Sophos' latest Endpoint Security and Data Protection suite provides a wealth of features for protecting workstation and mobile data. It looks very good value, but managing it all may not be so simple. Dave Mitchell finds out if Sophos has gone a step too far.
Best known for its anti-virus software, Sophos also wants to provide full protection for your workstations and its latest Endpoint Security and Data Protection (ESDP) 9.7 software has a veritable feast of security measures. Naturally, its anti-virus software is at the top of the list, but ESDP partners this with firewall, intrusion prevention plus controls for removable devices, data and applications and tops them off with NAC (network access control) and disk encryption.
Sophos provides an import wizard that works directly with Active Directory
We found installation initially straightforward as you load the Enterprise Console on a designated management system and then introduce your client systems to it. Sophos provides an import wizard that works directly with Active Directory and we had no problems selecting the AD Computers container and adding all our Windows XP, 7, Server 2003 and Server 2008 R2 systems to the console.
To deploy the agent you select all required systems from the lower pane in the console and choose the Protect Computer menu option. Before doing this some work was needed on our Windows 7 systems as we had to enable the remote registry service, turn off UAC completely and modify the advanced share settings as instructed in the manual.
You can choose which components to install on clients and we opted to leave Sophos' firewall out of the equation as the lab's gateway security appliance does a good enough job for our LAN-based systems. Once the agent had been installed, each system was added into a new group in the console ready to receive its instructions.
Policies are used to control endpoints and ESDP comes with a complete set of predefined ones. These should cover most eventualities, but you can create custom policies and assign them to selected groups.
An update policy is enabled by default and defines how often group members receive software updates. Other active policies cover anti-virus, intrusion prevention and the firewall. Policies for application, device and data control and tamper protection are disabled by default.
In This Article
The IT Pro guide to Windows 10 migration
Everything you need to know for a successful transitionDownload now
Managing security risk and compliance in a challenging landscape

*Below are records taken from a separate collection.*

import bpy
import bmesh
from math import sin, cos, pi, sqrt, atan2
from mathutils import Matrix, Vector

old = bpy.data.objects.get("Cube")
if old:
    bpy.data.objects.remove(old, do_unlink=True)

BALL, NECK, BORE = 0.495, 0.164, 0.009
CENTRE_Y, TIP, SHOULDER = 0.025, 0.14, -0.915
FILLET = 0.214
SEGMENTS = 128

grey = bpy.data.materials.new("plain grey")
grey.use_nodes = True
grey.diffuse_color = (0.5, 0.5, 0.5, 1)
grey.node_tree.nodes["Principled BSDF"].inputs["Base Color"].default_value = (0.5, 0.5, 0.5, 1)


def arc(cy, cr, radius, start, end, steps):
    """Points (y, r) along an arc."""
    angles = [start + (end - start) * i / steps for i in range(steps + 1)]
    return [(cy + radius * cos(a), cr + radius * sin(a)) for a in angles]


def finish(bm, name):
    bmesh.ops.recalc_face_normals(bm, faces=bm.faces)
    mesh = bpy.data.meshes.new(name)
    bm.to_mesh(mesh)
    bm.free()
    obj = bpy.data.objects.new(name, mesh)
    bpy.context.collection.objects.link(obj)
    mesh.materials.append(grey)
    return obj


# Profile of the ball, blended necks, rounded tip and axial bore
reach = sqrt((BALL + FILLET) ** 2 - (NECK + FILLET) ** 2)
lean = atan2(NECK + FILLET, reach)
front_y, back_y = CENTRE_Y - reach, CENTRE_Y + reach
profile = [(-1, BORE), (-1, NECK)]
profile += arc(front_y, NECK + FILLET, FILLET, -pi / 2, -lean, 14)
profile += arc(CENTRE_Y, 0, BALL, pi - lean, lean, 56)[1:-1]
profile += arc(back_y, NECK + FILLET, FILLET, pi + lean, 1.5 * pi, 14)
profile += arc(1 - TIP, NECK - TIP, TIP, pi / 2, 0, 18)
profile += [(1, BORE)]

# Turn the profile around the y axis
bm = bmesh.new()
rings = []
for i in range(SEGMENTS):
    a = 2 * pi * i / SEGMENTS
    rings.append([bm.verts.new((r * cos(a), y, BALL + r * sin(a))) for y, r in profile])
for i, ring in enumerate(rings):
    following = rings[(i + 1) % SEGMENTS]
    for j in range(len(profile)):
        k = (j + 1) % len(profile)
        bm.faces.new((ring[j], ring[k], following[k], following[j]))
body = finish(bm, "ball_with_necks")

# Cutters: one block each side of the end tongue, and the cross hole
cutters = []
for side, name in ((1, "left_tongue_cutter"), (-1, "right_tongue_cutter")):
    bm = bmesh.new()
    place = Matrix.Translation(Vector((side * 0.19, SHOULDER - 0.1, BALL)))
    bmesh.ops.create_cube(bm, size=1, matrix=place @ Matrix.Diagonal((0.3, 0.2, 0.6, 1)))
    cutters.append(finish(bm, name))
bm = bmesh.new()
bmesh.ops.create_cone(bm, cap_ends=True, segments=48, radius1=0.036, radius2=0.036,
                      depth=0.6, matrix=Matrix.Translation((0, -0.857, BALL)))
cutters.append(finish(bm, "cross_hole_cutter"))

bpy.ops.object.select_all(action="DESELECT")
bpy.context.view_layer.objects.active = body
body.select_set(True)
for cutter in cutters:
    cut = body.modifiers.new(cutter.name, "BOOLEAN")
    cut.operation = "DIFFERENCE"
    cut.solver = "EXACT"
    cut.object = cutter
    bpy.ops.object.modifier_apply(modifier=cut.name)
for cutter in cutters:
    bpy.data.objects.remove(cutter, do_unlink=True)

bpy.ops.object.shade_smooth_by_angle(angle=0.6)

How key technology partners grow with your organisationDownload now
Software-defined storage for dummies
Control storage costs, eliminate storage bottlenecks and solve storage management challengesDownload now
6 best practices for escaping ransomware
A complete guide to tackling ransomware attacksDownload now